It is amusing to compare this work to the Alcubierre warp drive, which reads like an intentional satire of FTL ideas ( "... Of course, in the region where r s ≃ R the tidal forces can be very large indeed ..."). All that is needed for an Alcubierre warp drive is universe-sized accumulations of "negative mass-energy", which makes black hole mergers seem like a flea fart. I suspect Dr. Alcubierre enjoys stirring up folks who don't understand physics.

Neil deGrasse Tyson said: If someone's going to discover a new law of physics, it's going to be because they're hanging out at the edges of what we've already explored, not because they did something on the tabletop. No one's going to take an inclined plane and some wooden blocks and a metal ball and come up with a new law of physics. -- in Talking About Life, 2010, Chris Impey ed.

In My Humble Opinion: If you want to go to the stars really fast, digitize yourself and send the information at the speed of light, to be reconstructed at the far end by nanomachines you sent out beforehand. The journey will seem instantaneous, and the energy needed to relay your bits over fast distances surprisingly modest, if the relay dishes are large enough (and exquisitely well aimed). We are made of star ashes, carbon and hydrogen and oxygen and nitrogen, abundantly available throughout the galaxy. However we choose to tour the galaxy, ultra-long lifetimes require rebuilding our unrepairable brains from the atoms up. We don't need to bring our rotting meat puppets with us.

We will expand into the galaxy with ordinary Newtonian and Maxwellian physics over a very long time.

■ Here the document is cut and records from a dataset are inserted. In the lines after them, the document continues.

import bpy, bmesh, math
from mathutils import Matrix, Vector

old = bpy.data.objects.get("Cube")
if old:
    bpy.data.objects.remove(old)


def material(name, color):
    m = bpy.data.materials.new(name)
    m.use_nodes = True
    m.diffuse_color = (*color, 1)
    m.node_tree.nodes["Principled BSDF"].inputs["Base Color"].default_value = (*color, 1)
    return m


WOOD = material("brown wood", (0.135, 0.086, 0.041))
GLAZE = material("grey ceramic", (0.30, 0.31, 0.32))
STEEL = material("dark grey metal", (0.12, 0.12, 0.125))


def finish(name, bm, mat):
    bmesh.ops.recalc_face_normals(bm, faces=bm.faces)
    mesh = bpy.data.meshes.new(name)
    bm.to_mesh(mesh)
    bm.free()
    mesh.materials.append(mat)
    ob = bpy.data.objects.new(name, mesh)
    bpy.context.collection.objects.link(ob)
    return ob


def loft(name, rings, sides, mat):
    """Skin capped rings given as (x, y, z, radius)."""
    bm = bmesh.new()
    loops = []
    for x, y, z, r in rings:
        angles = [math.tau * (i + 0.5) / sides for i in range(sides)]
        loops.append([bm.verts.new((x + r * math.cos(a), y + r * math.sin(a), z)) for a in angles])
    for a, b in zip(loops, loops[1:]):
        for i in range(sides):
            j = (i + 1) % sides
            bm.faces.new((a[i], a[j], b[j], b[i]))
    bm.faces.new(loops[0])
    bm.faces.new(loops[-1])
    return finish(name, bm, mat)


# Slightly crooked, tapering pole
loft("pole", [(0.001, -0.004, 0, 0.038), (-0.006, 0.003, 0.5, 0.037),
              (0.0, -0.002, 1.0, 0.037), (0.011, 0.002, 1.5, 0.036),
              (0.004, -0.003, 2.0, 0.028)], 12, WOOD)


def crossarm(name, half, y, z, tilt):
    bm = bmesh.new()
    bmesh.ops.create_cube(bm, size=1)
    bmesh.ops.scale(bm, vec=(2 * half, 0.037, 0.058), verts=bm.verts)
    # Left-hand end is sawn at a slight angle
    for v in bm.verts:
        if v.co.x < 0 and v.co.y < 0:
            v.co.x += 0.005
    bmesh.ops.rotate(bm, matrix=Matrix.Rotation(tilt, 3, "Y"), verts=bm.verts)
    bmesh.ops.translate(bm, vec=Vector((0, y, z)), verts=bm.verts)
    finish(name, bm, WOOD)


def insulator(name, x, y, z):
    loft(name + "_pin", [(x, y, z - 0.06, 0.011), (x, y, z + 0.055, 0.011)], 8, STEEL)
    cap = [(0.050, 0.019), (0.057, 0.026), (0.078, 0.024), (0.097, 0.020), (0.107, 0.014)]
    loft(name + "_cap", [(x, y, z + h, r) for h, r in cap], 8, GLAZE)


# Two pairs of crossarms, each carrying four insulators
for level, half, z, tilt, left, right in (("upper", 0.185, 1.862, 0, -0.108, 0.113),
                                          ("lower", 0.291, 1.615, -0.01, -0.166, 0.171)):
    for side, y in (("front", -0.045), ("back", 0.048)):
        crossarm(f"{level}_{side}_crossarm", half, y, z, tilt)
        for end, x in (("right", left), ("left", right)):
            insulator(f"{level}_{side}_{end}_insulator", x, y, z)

Exotic general relativity effects won't speed our journey, but we will use GR to achieve absurdly high precision in our methods. "Threading the needle" at interstellar distances, permitting new classes of extraordinarily trustworthy machines. The future belongs to the precise, patient and parsimonious.

Perhaps I am wrong, and there is a real "quantum thrust" effect here that will get us to the stars, but my guess is that the Johnson Space Center is struggling for existence now that they cannot put Americans into space, and is grasping at any straw for publicity and funding. Goddard puts telescopes in space, and JPL puts landers on Mars; perhaps it is time to concentrate US space expenditures there.

AnomalousThrust (last edited 2021-04-08 11:08:37 by KeithLofstrom)